Moreover, reading the novel offers an important opportunity to problematize the American middle class. Read in the context of other texts that deal with middle-class life, such as John Updike’s “A&P” and Gish Jen’s Mona in the Promised Land, The Virgin Suicides offer another perspective on how middle-class life is not as predictable as one might suspect. As Nicci Gerrard mentions, the subject of the novel is “the American suburb undomesticated, and the banal American Dream gone ecstatically wrong” (61). The American suburb is one many students are familiar with and, often, take for granted. Eugenides’s novel offers an interesting way for students to think about how their own communities compared to that of the novel and consider whether suburban life and all its trappings is really an entity that can continue to exist in our postmodern society. Again, in class discussions, students would share details about their own suburban or small-town communities, remarking on the insulated and narcissistic qualities they often shared with the community in The Virgin Suicides. Based both on student comments and writing, it is clear the Eugenides’s 1970s-era suburbia still shares a great many similarities with my students’ post-millennial communities. As Eugenides writes, the Lisbon family possessed “an ancient pain arising from [ . . . ] the sum of [their] people’s griefs. [ . . . ] The sadness had started long before. Before America” (120). According to Eugenides, though the American suburb may be a fairly recent convention, it is one that has not been able to escape the inevitable corruption and failure of the American Dream. The Virgin Suicides is a document of suburban life that reinvents long-held notions of the American Dream, in short proving that this suburban “asylum” can no longer even support the illusion of success.
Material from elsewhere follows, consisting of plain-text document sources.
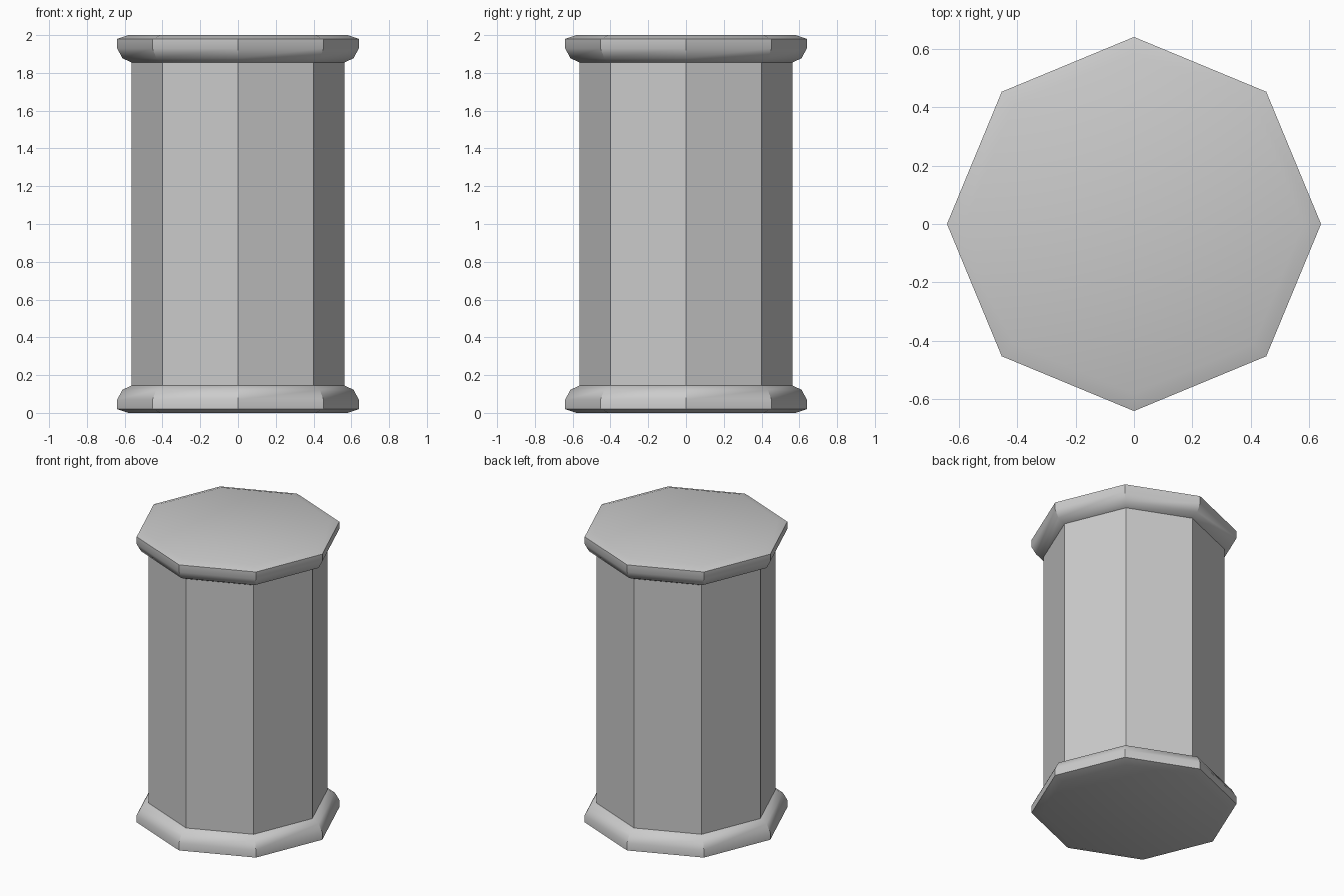
import bpy, bmesh, math

if "Cube" in bpy.data.objects:
    bpy.data.objects.remove(bpy.data.objects["Cube"])

SIDES = 8

# Half profile (radius, z) from the underside up to the shaft; the top mirrors it
foot = [(0.58, 0.0), (0.64, 0.02), (0.64, 0.07), (0.612, 0.122), (0.564, 0.145)]
profile = foot + [(r, 2.0 - z) for r, z in reversed(foot)]

# Octagonal column: one closed skin with moulded base and cap
bm = bmesh.new()
rings = []
for r, z in profile:
    angles = [2 * math.pi * i / SIDES for i in range(SIDES)]
    rings.append([bm.verts.new((r * math.cos(a), r * math.sin(a), z)) for a in angles])

for low, high in zip(rings, rings[1:]):
    for i in range(SIDES):
        j = (i + 1) % SIDES
        bm.faces.new((low[i], low[j], high[j], high[i]))

# Flat ends
bm.faces.new(rings[0][::-1])
bm.faces.new(rings[-1])

mesh = bpy.data.meshes.new("octagonal_column")
bm.to_mesh(mesh)
bm.free()
column = bpy.data.objects.new("octagonal_column", mesh)
bpy.context.collection.objects.link(column)

# Soft mouldings, crisp shaft edges
bpy.context.view_layer.objects.active = column
column.select_set(True)
bpy.ops.object.shade_smooth_by_angle(angle=math.radians(40))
Burn, Gordon. “Death in the Suburbs.” Times Literary Supplement 18 June 1993: 22.

Eugenides, Jeffrey. The Virgin Suicides. New York: Warner, 1993.

Gerrard, Nicci. “Five Sisters Stun Suburbia.” The Observer 6 June 1993: 61.

Kakutani, Michiko. “Of Death in Adolescence and Innocence Lost.” The New York

Times 19 March 1992: 23.

Mumford, Lewis. The City in History: Its Origins, Its Transformations, and Its Prospects.

            New York: Harcourt Brace, 1961.

Partridge, Jeffrey L. “Gish Jen’s Mona in the Promised Land.” American Writers

Classics. Vol. II. Ed. Jay Parini. New York: Scribner’s, 2004.  215-32.

Porton, Richard. “American Dreams, Suburban Nightmares.” Cineaste 20.1 (July 1993):